_Problem to work on_
Among the lines below, tally those that contain "corners" and respond with the total only.

_Extracted data_

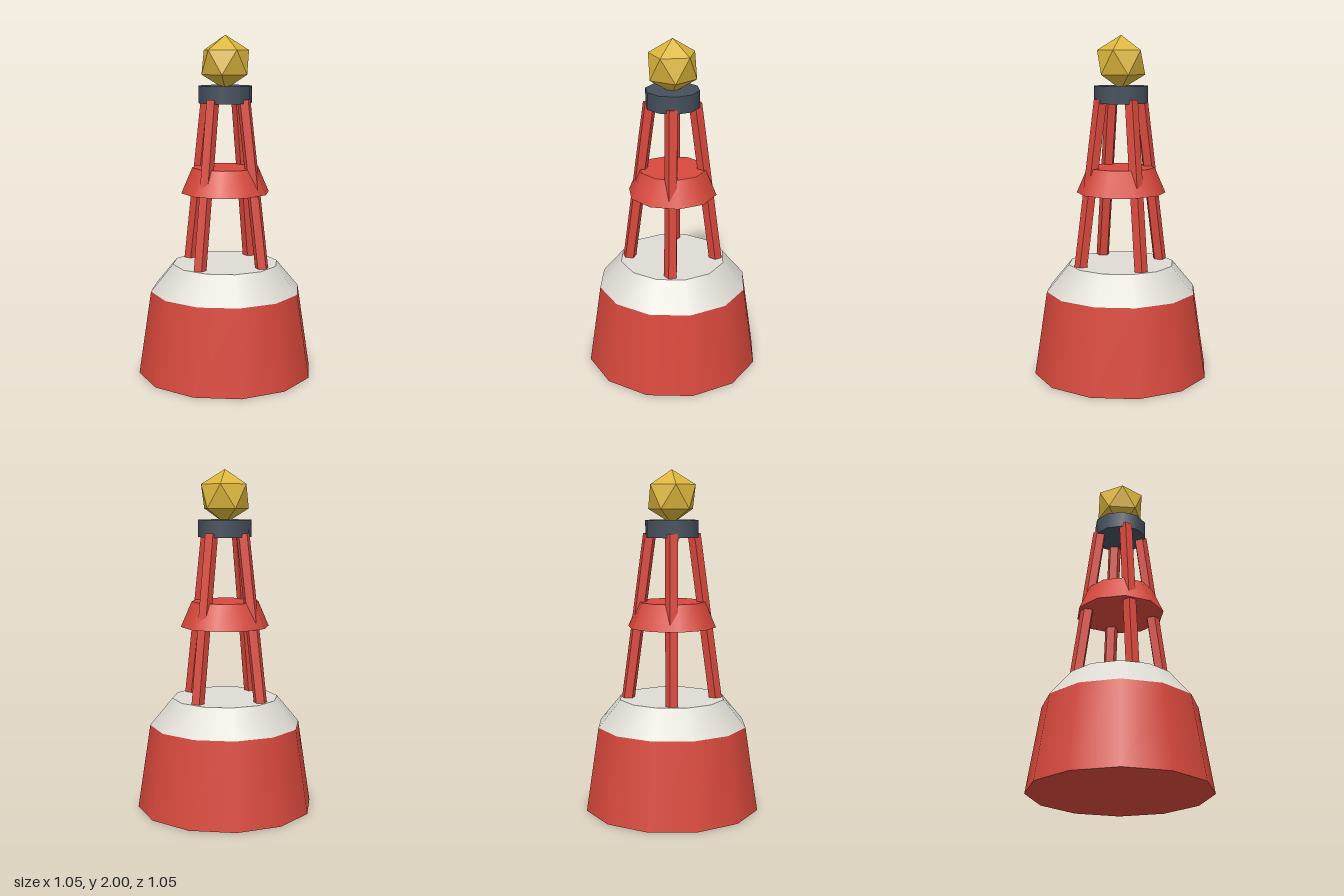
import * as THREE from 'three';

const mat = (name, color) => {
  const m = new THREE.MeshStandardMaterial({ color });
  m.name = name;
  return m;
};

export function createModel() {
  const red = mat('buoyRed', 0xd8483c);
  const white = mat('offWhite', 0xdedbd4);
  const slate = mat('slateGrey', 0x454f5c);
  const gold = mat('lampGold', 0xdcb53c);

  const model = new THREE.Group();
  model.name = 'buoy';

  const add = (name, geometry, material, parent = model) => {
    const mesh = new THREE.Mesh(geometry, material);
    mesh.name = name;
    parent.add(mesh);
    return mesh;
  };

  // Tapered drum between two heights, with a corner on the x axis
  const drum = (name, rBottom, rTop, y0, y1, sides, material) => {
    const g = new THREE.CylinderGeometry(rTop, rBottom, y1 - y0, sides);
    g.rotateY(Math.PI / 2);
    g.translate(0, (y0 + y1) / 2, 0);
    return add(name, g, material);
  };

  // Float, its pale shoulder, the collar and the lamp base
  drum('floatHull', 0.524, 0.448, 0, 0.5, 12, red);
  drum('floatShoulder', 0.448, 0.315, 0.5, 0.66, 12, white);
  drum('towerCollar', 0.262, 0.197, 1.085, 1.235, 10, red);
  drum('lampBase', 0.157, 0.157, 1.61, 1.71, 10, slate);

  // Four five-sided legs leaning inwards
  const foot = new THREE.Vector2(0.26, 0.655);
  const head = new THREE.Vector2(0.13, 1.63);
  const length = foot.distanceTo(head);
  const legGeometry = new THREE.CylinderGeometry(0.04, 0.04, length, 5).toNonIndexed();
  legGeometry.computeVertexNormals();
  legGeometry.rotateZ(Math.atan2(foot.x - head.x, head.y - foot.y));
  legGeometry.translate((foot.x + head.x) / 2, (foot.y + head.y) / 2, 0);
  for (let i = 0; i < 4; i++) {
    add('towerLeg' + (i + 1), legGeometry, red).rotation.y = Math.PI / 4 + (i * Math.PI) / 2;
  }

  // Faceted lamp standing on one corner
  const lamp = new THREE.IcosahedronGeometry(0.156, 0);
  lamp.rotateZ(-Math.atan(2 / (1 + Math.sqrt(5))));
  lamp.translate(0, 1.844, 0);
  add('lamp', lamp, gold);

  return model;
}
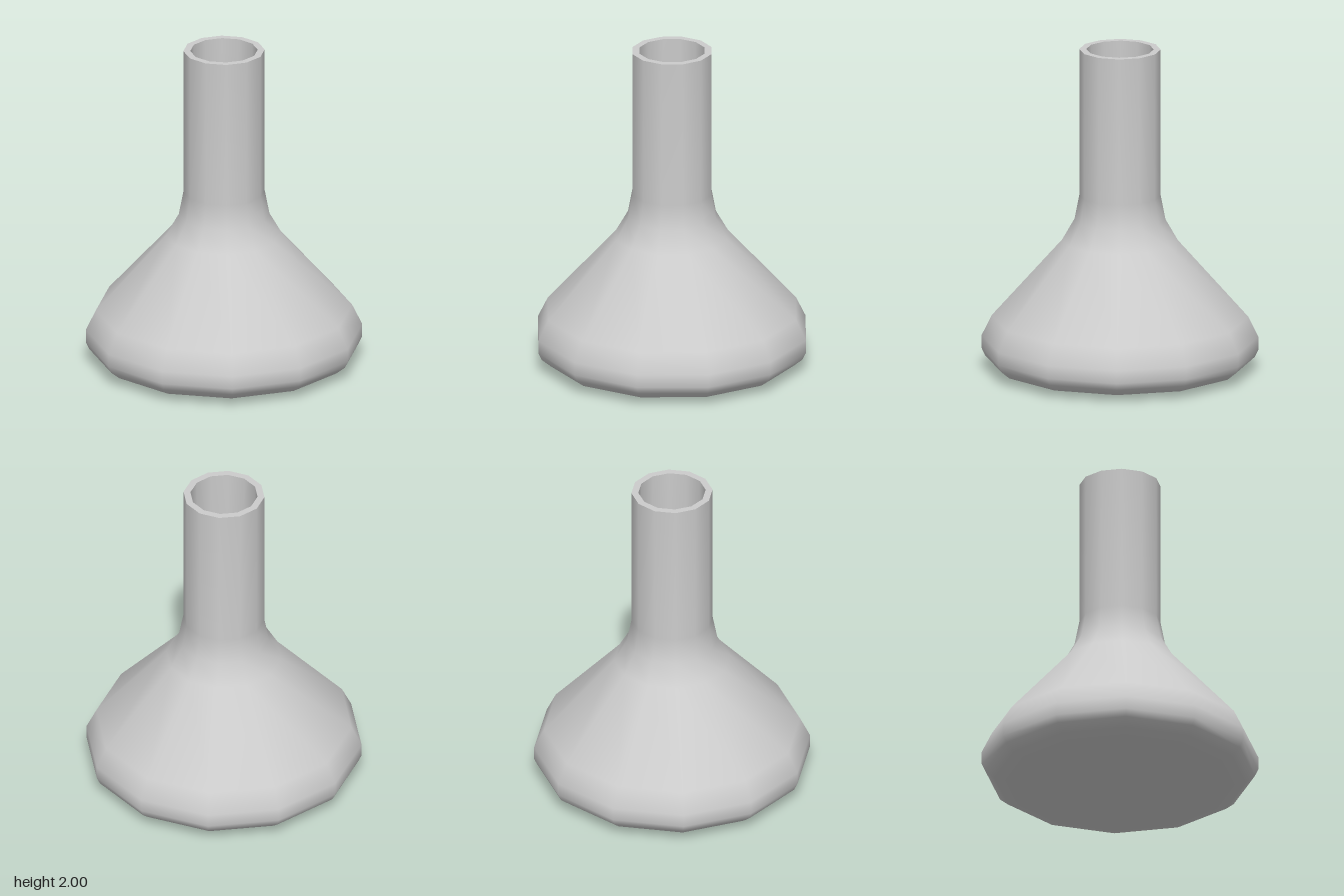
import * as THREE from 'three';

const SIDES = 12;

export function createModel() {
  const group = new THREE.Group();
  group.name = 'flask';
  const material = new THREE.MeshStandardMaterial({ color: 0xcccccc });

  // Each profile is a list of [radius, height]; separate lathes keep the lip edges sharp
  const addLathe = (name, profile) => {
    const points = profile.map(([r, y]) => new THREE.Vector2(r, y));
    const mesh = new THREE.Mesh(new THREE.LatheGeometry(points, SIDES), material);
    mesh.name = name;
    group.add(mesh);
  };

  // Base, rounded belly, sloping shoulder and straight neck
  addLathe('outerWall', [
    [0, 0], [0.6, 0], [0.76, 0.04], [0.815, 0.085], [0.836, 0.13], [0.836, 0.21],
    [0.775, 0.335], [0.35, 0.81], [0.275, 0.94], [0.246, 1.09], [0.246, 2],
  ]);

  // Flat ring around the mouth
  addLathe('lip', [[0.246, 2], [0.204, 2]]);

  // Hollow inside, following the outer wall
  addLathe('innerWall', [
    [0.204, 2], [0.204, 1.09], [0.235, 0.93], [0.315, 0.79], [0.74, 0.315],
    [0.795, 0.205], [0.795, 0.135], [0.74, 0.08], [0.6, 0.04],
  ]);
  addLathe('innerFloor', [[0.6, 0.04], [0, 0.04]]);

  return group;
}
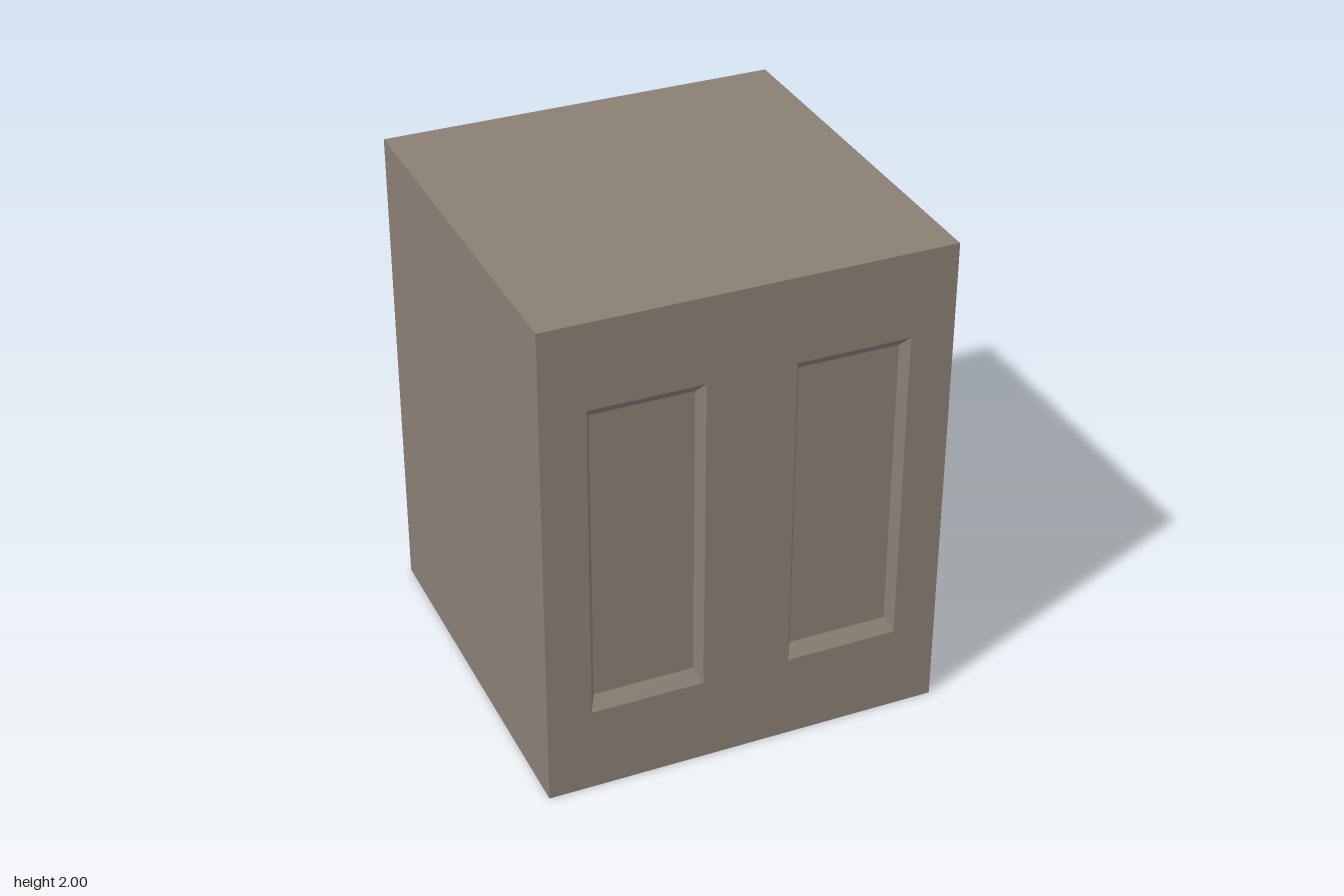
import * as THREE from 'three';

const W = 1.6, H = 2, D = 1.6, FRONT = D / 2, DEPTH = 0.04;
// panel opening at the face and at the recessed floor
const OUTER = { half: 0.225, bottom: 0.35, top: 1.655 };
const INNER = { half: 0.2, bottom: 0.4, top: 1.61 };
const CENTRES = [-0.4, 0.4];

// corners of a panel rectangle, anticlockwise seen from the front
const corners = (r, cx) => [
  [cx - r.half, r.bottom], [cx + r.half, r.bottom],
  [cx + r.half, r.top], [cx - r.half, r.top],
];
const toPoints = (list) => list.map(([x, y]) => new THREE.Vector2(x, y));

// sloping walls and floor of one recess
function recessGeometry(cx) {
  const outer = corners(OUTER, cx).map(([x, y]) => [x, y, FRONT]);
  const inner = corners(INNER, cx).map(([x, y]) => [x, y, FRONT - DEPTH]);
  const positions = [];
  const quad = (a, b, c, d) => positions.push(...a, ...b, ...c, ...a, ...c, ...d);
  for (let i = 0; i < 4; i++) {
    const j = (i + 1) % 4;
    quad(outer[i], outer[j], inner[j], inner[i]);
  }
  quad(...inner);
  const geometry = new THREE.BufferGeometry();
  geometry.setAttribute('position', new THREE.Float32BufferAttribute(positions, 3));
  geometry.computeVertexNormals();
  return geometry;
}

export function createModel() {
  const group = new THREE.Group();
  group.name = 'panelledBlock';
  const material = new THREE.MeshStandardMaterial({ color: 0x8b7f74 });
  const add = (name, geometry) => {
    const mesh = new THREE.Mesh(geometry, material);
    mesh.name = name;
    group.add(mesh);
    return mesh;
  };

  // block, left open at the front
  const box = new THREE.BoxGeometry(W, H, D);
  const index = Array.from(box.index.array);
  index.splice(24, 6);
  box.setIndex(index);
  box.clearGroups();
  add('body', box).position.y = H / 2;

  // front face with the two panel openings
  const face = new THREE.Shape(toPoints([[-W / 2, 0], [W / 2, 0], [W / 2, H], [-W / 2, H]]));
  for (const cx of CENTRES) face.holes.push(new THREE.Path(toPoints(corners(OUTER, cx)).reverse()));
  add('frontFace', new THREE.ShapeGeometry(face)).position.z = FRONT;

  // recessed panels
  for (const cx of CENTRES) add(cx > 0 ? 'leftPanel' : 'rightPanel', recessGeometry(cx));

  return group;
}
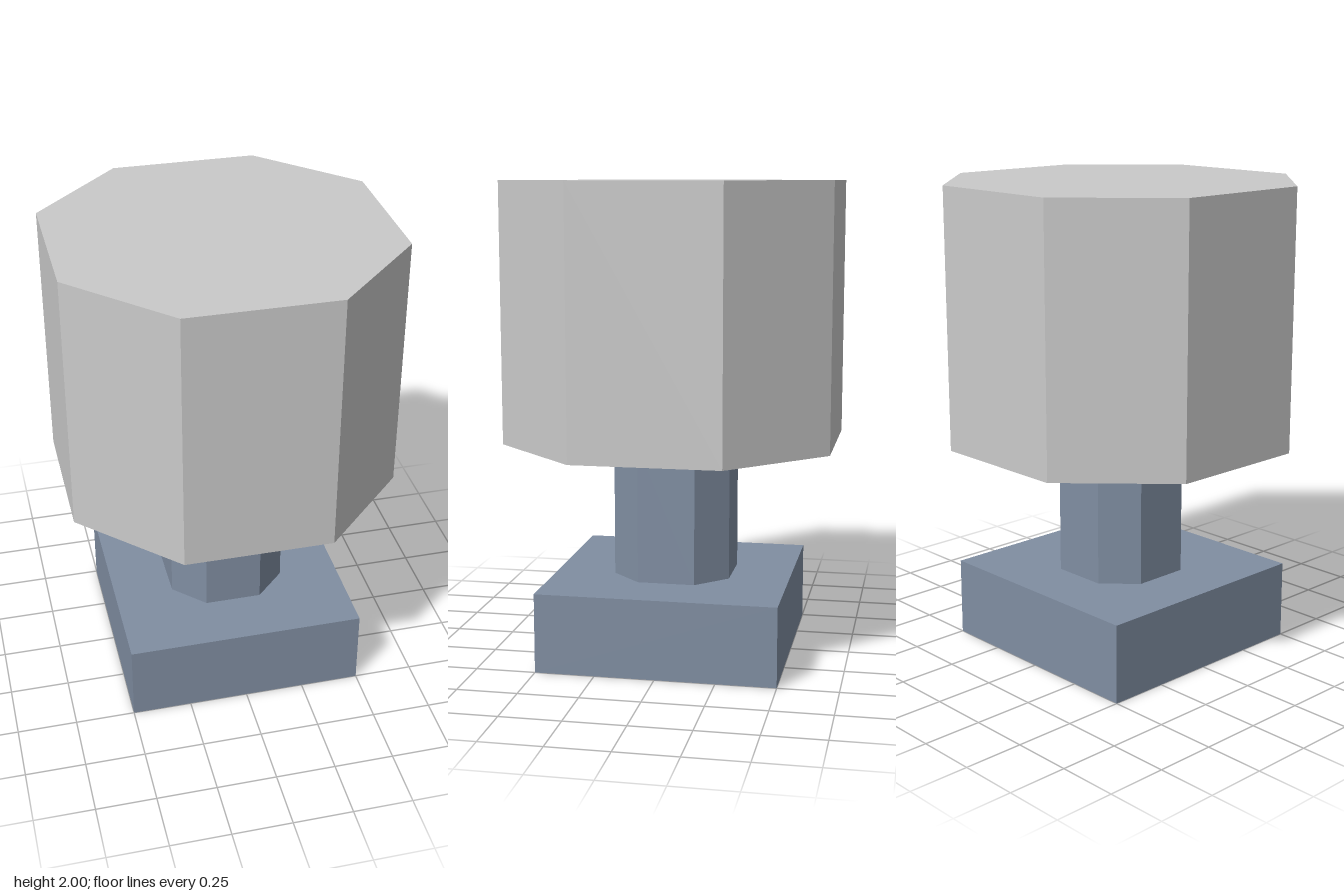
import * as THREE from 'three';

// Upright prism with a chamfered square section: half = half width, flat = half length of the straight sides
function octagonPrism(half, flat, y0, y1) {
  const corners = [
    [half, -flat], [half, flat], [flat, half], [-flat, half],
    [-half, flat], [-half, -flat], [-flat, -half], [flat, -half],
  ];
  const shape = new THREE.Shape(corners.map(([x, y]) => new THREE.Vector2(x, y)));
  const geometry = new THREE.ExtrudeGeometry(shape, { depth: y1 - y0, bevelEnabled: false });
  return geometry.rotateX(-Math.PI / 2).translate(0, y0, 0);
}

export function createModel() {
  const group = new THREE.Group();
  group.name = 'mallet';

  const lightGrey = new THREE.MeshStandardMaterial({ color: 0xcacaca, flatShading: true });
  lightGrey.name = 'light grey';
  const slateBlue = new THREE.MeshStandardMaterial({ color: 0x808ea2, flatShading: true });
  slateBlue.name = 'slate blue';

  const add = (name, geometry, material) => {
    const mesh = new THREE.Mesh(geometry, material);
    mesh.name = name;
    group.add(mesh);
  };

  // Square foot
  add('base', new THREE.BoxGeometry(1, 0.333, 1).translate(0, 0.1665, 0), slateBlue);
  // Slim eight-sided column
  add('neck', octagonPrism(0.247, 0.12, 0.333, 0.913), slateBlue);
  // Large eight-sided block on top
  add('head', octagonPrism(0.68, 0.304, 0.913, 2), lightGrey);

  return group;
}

_Problem solution_
7